__WHAT THE EXERCISE ASKS__
Exactly retype the opening line of the entries and every line after it, ending with the line that contains "mesh = bpy.data.meshes.new(name)". Skip all pictures.

:: INPUT

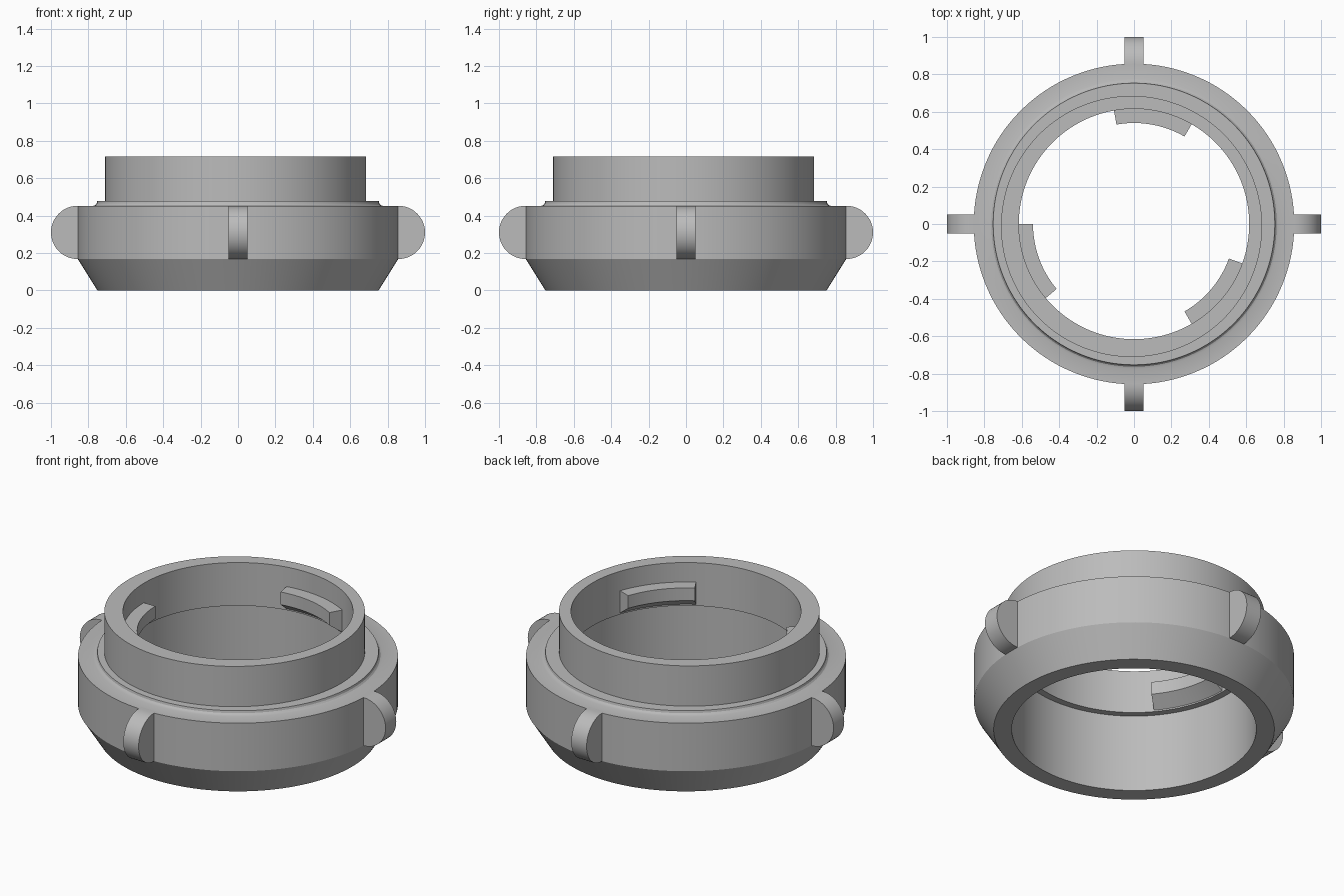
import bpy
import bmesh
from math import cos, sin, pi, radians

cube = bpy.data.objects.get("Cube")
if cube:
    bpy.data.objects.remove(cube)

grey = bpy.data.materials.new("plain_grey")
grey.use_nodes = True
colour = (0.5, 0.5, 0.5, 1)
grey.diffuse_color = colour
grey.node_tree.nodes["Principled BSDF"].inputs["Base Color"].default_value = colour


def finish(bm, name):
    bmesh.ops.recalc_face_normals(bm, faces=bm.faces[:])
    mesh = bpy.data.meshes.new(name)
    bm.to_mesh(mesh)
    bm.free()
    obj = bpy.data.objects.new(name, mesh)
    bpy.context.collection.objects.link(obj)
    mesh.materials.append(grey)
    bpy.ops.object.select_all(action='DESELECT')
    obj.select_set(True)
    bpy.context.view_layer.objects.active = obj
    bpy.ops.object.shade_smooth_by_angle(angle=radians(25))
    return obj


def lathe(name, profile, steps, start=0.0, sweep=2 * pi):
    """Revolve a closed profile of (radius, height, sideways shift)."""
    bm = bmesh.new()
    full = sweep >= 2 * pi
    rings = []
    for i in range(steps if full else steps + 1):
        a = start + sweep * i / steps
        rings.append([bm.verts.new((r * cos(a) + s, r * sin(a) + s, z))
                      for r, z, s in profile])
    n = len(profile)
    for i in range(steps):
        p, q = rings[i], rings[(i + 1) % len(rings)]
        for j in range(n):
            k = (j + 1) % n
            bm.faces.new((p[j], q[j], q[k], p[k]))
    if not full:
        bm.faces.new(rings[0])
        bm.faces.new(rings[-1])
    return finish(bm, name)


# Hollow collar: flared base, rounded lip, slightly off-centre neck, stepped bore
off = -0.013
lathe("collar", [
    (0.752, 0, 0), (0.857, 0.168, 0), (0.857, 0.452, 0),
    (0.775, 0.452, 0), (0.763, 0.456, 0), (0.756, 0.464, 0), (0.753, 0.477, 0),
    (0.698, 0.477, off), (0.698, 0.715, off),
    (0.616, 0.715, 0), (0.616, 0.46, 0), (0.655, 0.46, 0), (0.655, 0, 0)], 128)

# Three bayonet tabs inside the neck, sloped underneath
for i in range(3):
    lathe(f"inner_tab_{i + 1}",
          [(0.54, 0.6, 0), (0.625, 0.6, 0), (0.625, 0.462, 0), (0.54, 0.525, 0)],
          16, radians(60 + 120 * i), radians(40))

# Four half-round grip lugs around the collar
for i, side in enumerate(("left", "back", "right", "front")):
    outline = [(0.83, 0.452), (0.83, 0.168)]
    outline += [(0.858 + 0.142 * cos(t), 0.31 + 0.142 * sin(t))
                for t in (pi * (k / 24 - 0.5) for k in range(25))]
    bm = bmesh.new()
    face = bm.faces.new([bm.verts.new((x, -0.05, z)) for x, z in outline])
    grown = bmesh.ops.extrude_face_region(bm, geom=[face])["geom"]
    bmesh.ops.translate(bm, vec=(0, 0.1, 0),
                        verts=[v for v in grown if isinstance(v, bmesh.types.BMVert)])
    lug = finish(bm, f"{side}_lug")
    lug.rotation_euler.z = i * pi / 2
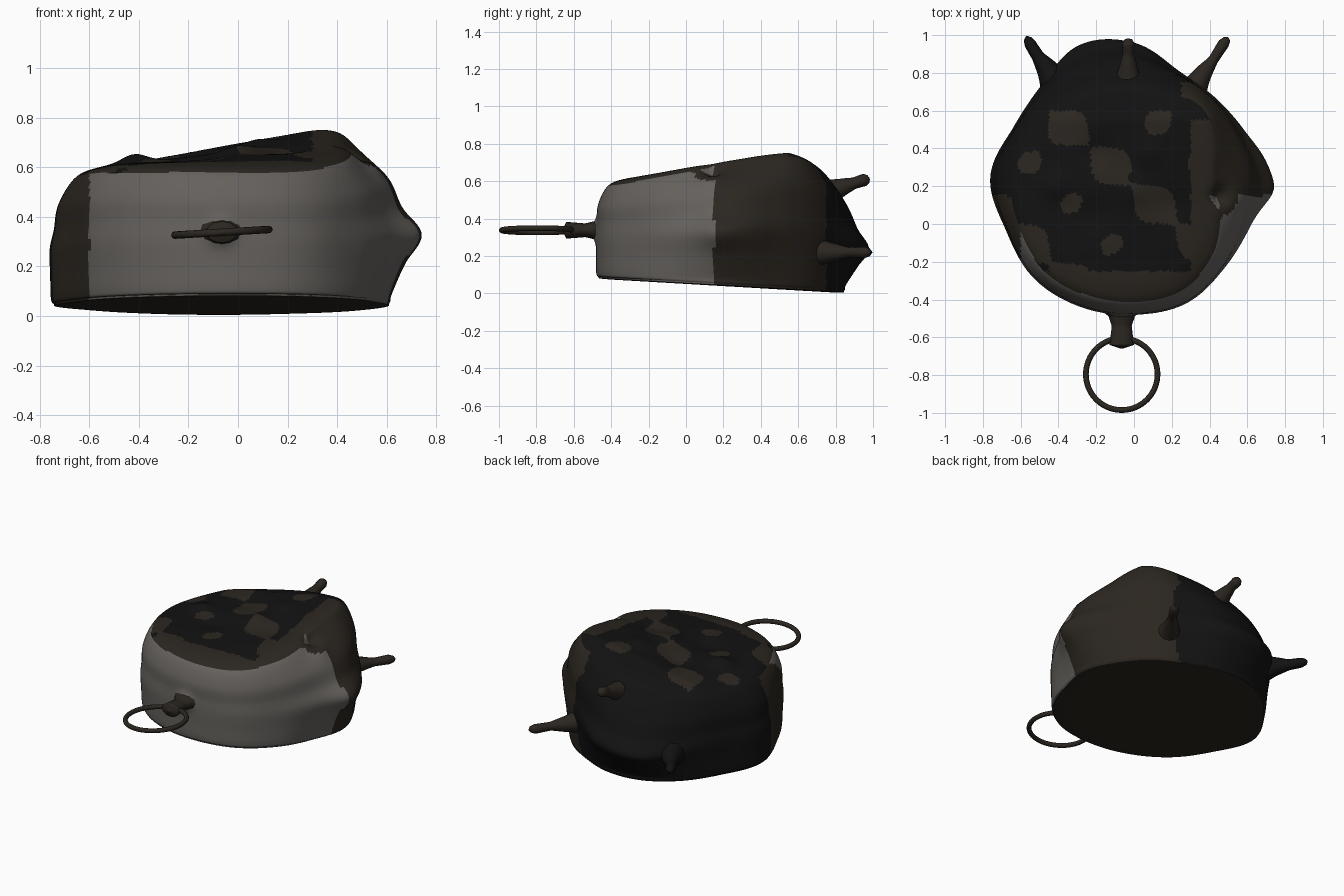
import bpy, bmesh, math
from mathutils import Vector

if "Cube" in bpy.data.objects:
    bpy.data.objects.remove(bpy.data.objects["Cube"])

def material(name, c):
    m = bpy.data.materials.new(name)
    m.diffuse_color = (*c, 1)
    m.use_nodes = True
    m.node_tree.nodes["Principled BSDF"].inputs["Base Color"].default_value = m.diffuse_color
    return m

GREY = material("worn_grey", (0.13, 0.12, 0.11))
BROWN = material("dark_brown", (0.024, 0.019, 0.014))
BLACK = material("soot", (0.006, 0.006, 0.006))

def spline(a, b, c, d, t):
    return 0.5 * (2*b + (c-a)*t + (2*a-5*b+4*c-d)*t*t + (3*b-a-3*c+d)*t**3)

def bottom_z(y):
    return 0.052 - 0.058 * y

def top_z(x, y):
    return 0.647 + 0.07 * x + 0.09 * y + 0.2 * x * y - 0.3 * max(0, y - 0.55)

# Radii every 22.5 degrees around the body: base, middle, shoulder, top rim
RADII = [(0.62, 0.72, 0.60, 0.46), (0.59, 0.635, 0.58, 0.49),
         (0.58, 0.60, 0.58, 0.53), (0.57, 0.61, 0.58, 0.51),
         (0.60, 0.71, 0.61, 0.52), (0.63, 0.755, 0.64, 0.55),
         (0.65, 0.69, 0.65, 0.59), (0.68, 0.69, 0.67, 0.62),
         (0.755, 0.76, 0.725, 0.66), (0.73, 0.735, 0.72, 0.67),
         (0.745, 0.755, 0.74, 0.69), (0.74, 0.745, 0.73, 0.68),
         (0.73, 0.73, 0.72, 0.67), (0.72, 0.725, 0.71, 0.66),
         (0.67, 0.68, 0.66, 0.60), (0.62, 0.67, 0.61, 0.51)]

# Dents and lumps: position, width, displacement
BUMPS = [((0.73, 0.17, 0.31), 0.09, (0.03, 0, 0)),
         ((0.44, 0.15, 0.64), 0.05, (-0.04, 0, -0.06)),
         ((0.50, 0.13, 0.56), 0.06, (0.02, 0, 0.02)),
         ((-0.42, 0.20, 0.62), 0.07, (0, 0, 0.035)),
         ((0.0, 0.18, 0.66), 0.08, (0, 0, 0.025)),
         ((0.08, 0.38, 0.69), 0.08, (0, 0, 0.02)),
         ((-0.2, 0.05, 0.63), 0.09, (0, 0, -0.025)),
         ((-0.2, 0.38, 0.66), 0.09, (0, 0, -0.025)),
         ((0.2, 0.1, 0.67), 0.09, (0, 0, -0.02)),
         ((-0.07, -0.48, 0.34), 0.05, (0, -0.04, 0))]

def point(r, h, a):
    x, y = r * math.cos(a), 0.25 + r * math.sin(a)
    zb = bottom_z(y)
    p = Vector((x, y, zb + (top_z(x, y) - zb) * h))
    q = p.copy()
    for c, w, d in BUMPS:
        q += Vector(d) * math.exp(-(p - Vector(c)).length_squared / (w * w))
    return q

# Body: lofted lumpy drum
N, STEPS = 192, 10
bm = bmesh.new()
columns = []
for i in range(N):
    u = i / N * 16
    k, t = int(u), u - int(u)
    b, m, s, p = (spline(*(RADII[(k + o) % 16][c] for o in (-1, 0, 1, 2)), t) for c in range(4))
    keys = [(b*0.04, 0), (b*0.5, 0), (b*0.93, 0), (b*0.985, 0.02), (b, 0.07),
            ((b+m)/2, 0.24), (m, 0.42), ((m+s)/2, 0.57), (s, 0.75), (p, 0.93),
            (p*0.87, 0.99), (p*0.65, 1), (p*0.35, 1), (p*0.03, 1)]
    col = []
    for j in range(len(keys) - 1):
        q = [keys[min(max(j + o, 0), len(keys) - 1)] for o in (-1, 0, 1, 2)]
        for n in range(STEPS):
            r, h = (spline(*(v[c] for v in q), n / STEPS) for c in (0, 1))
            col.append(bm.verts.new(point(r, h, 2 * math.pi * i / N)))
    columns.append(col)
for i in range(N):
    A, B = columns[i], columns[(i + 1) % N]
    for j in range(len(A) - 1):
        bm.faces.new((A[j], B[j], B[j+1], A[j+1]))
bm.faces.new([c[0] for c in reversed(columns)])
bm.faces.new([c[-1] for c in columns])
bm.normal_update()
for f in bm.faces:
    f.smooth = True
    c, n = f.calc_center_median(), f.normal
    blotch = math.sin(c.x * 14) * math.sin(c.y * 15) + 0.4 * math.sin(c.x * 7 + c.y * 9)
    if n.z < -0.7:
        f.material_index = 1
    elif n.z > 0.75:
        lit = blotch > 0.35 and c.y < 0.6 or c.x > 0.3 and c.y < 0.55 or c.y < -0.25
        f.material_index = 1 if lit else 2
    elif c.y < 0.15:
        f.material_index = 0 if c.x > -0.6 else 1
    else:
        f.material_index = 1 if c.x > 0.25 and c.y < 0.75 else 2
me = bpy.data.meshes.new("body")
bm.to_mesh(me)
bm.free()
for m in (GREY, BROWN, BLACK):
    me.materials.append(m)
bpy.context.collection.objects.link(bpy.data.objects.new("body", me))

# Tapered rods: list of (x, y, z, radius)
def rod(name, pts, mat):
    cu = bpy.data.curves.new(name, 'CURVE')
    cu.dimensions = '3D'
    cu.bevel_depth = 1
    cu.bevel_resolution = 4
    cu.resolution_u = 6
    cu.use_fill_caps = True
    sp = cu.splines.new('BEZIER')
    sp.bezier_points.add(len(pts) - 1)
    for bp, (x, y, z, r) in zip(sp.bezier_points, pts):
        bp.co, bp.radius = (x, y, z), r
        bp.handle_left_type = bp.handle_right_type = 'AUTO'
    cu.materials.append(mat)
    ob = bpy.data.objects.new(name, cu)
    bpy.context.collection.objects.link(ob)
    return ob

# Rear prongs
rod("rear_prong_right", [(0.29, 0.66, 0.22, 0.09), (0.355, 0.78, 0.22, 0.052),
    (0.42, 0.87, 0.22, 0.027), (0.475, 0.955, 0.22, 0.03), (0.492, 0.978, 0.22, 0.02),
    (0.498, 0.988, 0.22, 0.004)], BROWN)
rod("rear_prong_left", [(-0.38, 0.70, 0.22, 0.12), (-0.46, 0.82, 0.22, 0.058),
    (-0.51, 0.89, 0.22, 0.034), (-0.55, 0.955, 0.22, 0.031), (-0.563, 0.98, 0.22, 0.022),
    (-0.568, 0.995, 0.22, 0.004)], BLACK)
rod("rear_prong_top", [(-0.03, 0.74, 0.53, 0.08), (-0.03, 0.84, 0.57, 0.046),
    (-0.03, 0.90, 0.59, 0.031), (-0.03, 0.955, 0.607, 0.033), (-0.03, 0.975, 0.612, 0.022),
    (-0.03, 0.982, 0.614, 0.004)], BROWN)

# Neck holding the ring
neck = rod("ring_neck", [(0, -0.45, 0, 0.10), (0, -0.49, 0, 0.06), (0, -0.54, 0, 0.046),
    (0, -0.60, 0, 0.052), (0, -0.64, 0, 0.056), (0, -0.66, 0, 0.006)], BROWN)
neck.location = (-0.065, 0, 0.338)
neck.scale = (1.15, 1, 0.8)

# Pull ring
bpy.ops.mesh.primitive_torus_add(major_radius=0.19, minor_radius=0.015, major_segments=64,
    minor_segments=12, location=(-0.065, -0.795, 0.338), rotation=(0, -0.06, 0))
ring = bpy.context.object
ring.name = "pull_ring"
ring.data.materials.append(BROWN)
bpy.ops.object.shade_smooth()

::::

__RESPONSE TO THE EXERCISE__
import bpy
import bmesh
from math import cos, sin, pi, radians

cube = bpy.data.objects.get("Cube")
if cube:
    bpy.data.objects.remove(cube)

grey = bpy.data.materials.new("plain_grey")
grey.use_nodes = True
colour = (0.5, 0.5, 0.5, 1)
grey.diffuse_color = colour
grey.node_tree.nodes["Principled BSDF"].inputs["Base Color"].default_value = colour


def finish(bm, name):
    bmesh.ops.recalc_face_normals(bm, faces=bm.faces[:])
    mesh = bpy.data.meshes.new(name)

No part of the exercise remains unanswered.